Today, it's easy to recite the sizable litany of financial and economic dislocations that have not yet been solved and to suggest that the portfolio has enjoyed a false rally. I recall, however, much the same climate in 2003, including the typically incredulous and sometimes hostile reactions I got when I tried to explain bullish positions in conversations with financial reporters. Also, recall the strategy of the Nef-Templeton model. There are no rose-colored glasses. Nef knows he's looking for struggling companies; his twist is to seek objective indications of survivability.

As noted above, Nef adds his own judgment as to the presence of catalysts before recommending stocks to his clients. But the hedge-fund aura surrounding this approach is visible even in the automated version of this simple strategy. Figure 4 shows how on a month to month basis, this portfolio has tended to chart its own course, with little regard to what the overall market has been doing, how there have been noteworthy instances of big declines even during bullish periods, but also how most of the idiosyncratic volatility has been on the upside.

Click to enlarge

Table 1 quantifies those trends.

We see exactly what hedge funds cherish; low correlation, low beta, and high alpha.

The present stock list

This is not the exact Nef Value Research recommended list. It's the present stock list generated by the automated Portfolio123.com version of the strategy, the one whose simulation results were presented above.

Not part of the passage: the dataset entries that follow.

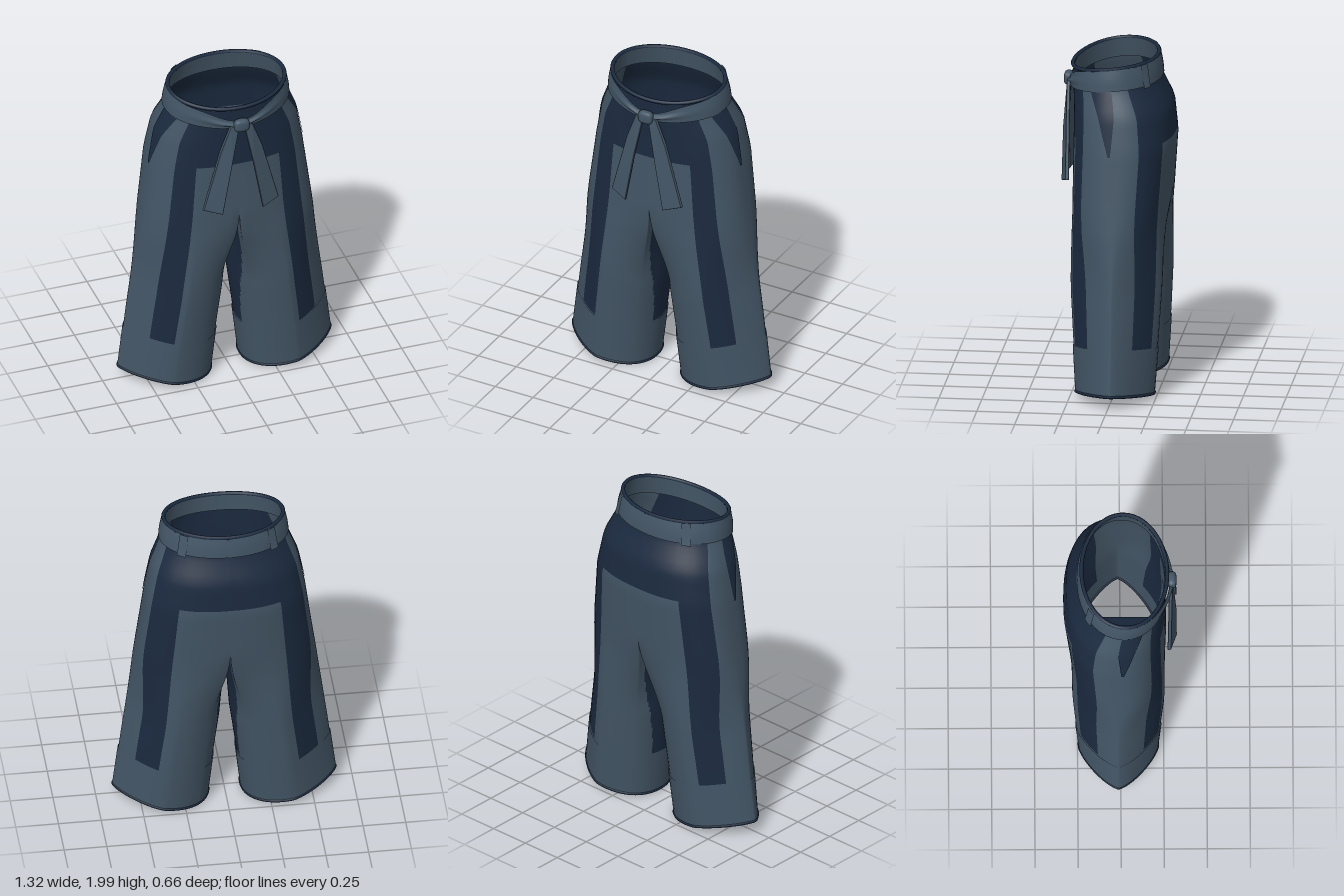
import * as THREE from 'three';

const { lerp, smoothstep, degToRad } = THREE.MathUtils;

// Fit profile: height, outer x, front z, back z, fullness, inner x
const PROFILE = [
  [0.00, 0.652, 0.213, -0.238, 2.4, 0.100],
  [0.35, 0.610, 0.236, -0.263, 2.4, 0.062],
  [0.60, 0.580, 0.252, -0.277, 2.4, 0.030],
  [1.00, 0.535, 0.266, -0.295, 2.4, 0.004],
  [1.20, 0.507, 0.266, -0.311, 2.4, 0.000],
  [1.50, 0.468, 0.262, -0.332, 2.4, 0.000],
  [1.70, 0.430, 0.262, -0.314, 2.3, 0.000],
  [1.86, 0.368, 0.268, -0.242, 2.1, 0.000],
  [2.00, 0.345, 0.270, -0.222, 2.0, 0.000],
];
const CROTCH = 1.2, CUFF = 0.285, YOKE = 1.53, HEM = 0.015;

// Angles of the panel seams around the hip and around one leg
const SEAMS = [0, 0.2, 0.3, 0.5, 0.7, 0.8, 1];
const HIP = [0, 29, 49, 90, 111, 144, 180];
const LEG = [-45, 16, 45, 90, 128, 157, 225];

function profileAt(s) {
  let i = 0;
  while (i < PROFILE.length - 2 && s > PROFILE[i + 1][0]) i++;
  const a = PROFILE[i], b = PROFILE[i + 1];
  const f = (s - a[0]) / (b[0] - a[0]);
  return a.map((v, j) => lerp(v, b[j], f));
}

function seamAngle(list, t) {
  let i = 0;
  while (i < SEAMS.length - 2 && t > SEAMS[i + 1]) i++;
  return degToRad(lerp(list[i], list[i + 1], (t - SEAMS[i]) / (SEAMS[i + 1] - SEAMS[i])));
}

const power = (v, n) => Math.sign(v) * Math.pow(Math.abs(v), 2 / n);

// Flat outline of one half: t 0..1 runs front, outside, back; 1..2 is the inner leg
function outline(t, s) {
  const [, xo, zf, zb, p, xi] = profileAt(s);
  const cz = (zf + zb) / 2, rz = (zf - zb) / 2;
  const k = 1 - smoothstep(s, 0.6, CROTCH);
  let hx = xi, hz = lerp(zb, zf, t - 1), a = degToRad(225 + 90 * (t - 1));
  if (t <= 1) {
    const h = seamAngle(HIP, t);
    hx = xi + (xo - xi) * power(Math.sin(h), p);
    hz = cz + rz * power(Math.cos(h), p);
    a = seamAngle(LEG, t);
  }
  // The leg is creased toward its outer side
  const n = Math.sin(a) > 0 ? 1.34 : 2.2;
  const lx = (xo + xi) / 2 + (xo - xi) / 2 * power(Math.sin(a), n);
  const lz = cz + rz * power(Math.cos(a), n);
  return [lerp(hx, lx, k), lerp(hz, lz, k), (lerp(hx, lx, k) - xi) / (xo - xi)];
}

// Point on the cloth, pushed outward by off; hem rises outward, waist dips in front
function cloth(side, t, s, off = 0) {
  const [x, z, across] = outline(t, s);
  const e = 0.004;
  const a = outline(Math.max(0, t - e), s), b = outline(Math.min(2, t + e), s);
  const dx = b[0] - a[0], dz = b[1] - a[1], d = Math.hypot(dx, dz) || 1;
  const dip = 0.06 * Math.pow(Math.max(0, (z + 0.23) / 0.5), 2.3) * smoothstep(s, 1.6, 1.95);
  const rise = 0.07 * Math.pow(Math.max(0, across), 1.5) * (1 - smoothstep(s, 0.35, 1.1));
  const px = (t === 0 || t === 1) && s >= CROTCH ? x : x - dz / d * off;
  return new THREE.Vector3(side * px, s + rise - dip, z + dx / d * off);
}

// Surface over a grid; pick(u, v) gives the material index or -1 for no face
function surface(us, vs, side, point, pick = () => 0, closed = false) {
  const pos = [], faces = [[], []], n = us.length;
  for (const v of vs) for (const u of us) pos.push(...point(u, v).toArray());
  for (let j = 0; j < vs.length - 1; j++) {
    for (let i = 0; i < (closed ? n : n - 1); i++) {
      const i2 = (i + 1) % n, u2 = i2 ? us[i2] : 2;
      const m = pick((us[i] + u2) / 2, (vs[j] + vs[j + 1]) / 2);
      if (m < 0) continue;
      const a = j * n + i, b = j * n + i2, c = b + n, d = a + n;
      faces[m].push(...(side > 0 ? [a, b, c, a, c, d] : [a, c, b, a, d, c]));
    }
  }
  const g = new THREE.BufferGeometry();
  g.setAttribute('position', new THREE.Float32BufferAttribute(pos, 3));
  g.setIndex([...faces[0], ...faces[1]]);
  g.addGroup(0, faces[0].length, 0);
  g.addGroup(faces[0].length, faces[1].length, 1);
  g.computeVertexNormals();
  return g;
}

const steps = (a, b, n) => Array.from({ length: n + 1 }, (_, i) => lerp(a, b, i / n));

// Panel colours: 0 slate, 1 navy
function panel(t, s) {
  if (t > 1) {
    if (s > CROTCH) return -1;
    return Number(s > CUFF && Math.abs(t - 1.5) < 0.2 + 0.2 * smoothstep(s, 0.3, 0.9));
  }
  if (s < CUFF) return 0;
  const f = Math.min(t, 1 - t);
  return Number(s > 1.87 || (f > 0.2 && f < 0.3) || (s > YOKE && f < 0.3));
}

export function createModel() {
  const model = new THREE.Group();
  const slate = new THREE.MeshStandardMaterial({ color: 0x435565, side: THREE.DoubleSide });
  const navy = new THREE.MeshStandardMaterial({ color: 0x1b2a3f, side: THREE.DoubleSide });
  slate.name = 'slate cloth';
  navy.name = 'navy cloth';
  const add = (name, geometry, material) => {
    const mesh = new THREE.Mesh(geometry, material);
    mesh.name = name;
    model.add(mesh);
    return mesh;
  };
  const piping = (name, points, r) => add(name,
    new THREE.TubeGeometry(new THREE.CatmullRomCurve3(points, true), 160, r, 8, true), navy);

  const around = steps(0, 2, 80).slice(0, -1);
  const half = steps(0, 1, 40);
  const rows = [...steps(HEM, CUFF, 5), ...steps(CUFF, CROTCH, 24).slice(1),
    ...steps(CROTCH, YOKE, 8).slice(1), ...steps(YOKE, 1.87, 9).slice(1), ...steps(1.87, 1.99, 3).slice(1)];

  for (const side of [1, -1]) {
    const name = side > 0 ? 'left' : 'right';

    // Leg and hip half with its navy panels
    add(name + 'Leg', surface(around, rows, side, (t, s) => cloth(side, t, s), panel, true), [slate, navy]);

    // Turned-up cuff and hem piping
    add(name + 'Cuff', surface(around, steps(HEM, CUFF, 5), side,
      (t, s) => cloth(side, t, s, 0.005), () => 0, true), slate);
    piping(name + 'HemEdge', around.map(t => cloth(side, t, HEM)), 0.01);

    // Slate lining on the inner leg
    add(name + 'LegLining', surface(steps(1, 2, 20), steps(HEM, 0.8, 12), side,
      (t, s) => cloth(side, t, s, -0.005)), slate);

    // Slanted side pocket
    add(name + 'Pocket', surface(steps(0, 1, 8), steps(1.48, 1.86, 10), side, (u, s) => {
      const f = (s - 1.48) / 0.38;
      return cloth(side, lerp(lerp(0.465, 0.375, f), lerp(0.475, 0.505, f), u), s, 0.005);
    }), navy);

    // Waistband lining
    add(name + 'WaistLining', surface(half, steps(1.87, 1.985, 3), side,
      (t, s) => cloth(side, t, s, -0.01)), slate);

    // Sash, pinched and gathered toward the knot
    add(name + 'Sash', surface(half, steps(0, 1, 12), side, (t, v) => {
      const c = cloth(side, t, 1.92);
      const pinch = c.z > 0 ? Math.exp(-Math.pow(c.x / 0.17, 2)) : 0;
      const s = lerp(1.862 - 0.016 * pinch, 1.985 - 0.08 * pinch, v);
      const pleats = 0.006 * pinch * Math.cos(v * Math.PI * 4);
      return cloth(side, t, s, 0.012 + 0.008 * Math.sin(Math.PI * v) * (0.4 + 2 * pinch) + pleats);
    }), slate);

    // Belt loop toward the back
    add(name + 'BeltLoop', surface(steps(0.76, 0.79, 3), steps(1.855, 1.99, 4), side,
      (t, s) => cloth(side, t, s, 0.022)), slate);

    // Hanging sash tail, swept back at its outer edge
    const tail = new THREE.Shape([[0.015, 1.83], [0.065, 1.82], [0.125, 1.66], [0.228, 1.27], [0.125, 1.24], [0.07, 1.55]]
      .map(([x, y]) => new THREE.Vector2(side * x, y)));
    const tailGeo = new THREE.ExtrudeGeometry(tail, {
      depth: 0.012, bevelThickness: 0.004, bevelSize: 0.003, bevelSegments: 1 });
    const p = tailGeo.attributes.position;
    for (let i = 0; i < p.count; i++) {
      const drop = 1.85 - p.getY(i);
      const sweep = Math.max(0, Math.abs(p.getX(i)) - 0.05 - 0.12 * drop);
      p.setZ(i, p.getZ(i) + 0.29 + 0.022 * smoothstep(drop, 0, 0.4) - 0.32 * sweep);
    }
    tailGeo.computeVertexNormals();
    add(name + 'Tail', tailGeo, slate);
  }

  // Piping around the top of the waist
  const left = steps(0, 1, 30).map(t => cloth(1, t, 1.988, 0.002));
  const right = left.slice(1, -1).reverse().map(v => new THREE.Vector3(-v.x, v.y, v.z));
  piping('waistEdge', [...left, ...right], 0.012);

  // Knot of the sash
  const knot = add('knot', new THREE.SphereGeometry(1, 20, 14), slate);
  const k = knot.geometry.attributes.position;
  for (let i = 0; i < k.count; i++) {
    k.setXYZ(i, 0.047 * power(k.getX(i), 3), 0.04 * power(k.getY(i), 3), 0.027 * power(k.getZ(i), 3));
  }
  knot.geometry.computeVertexNormals();
  knot.position.set(0, 1.824, 0.3);

  return model;
}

(Wayne Nef can be reached at wayne_nef@nefvalueresearch.com.)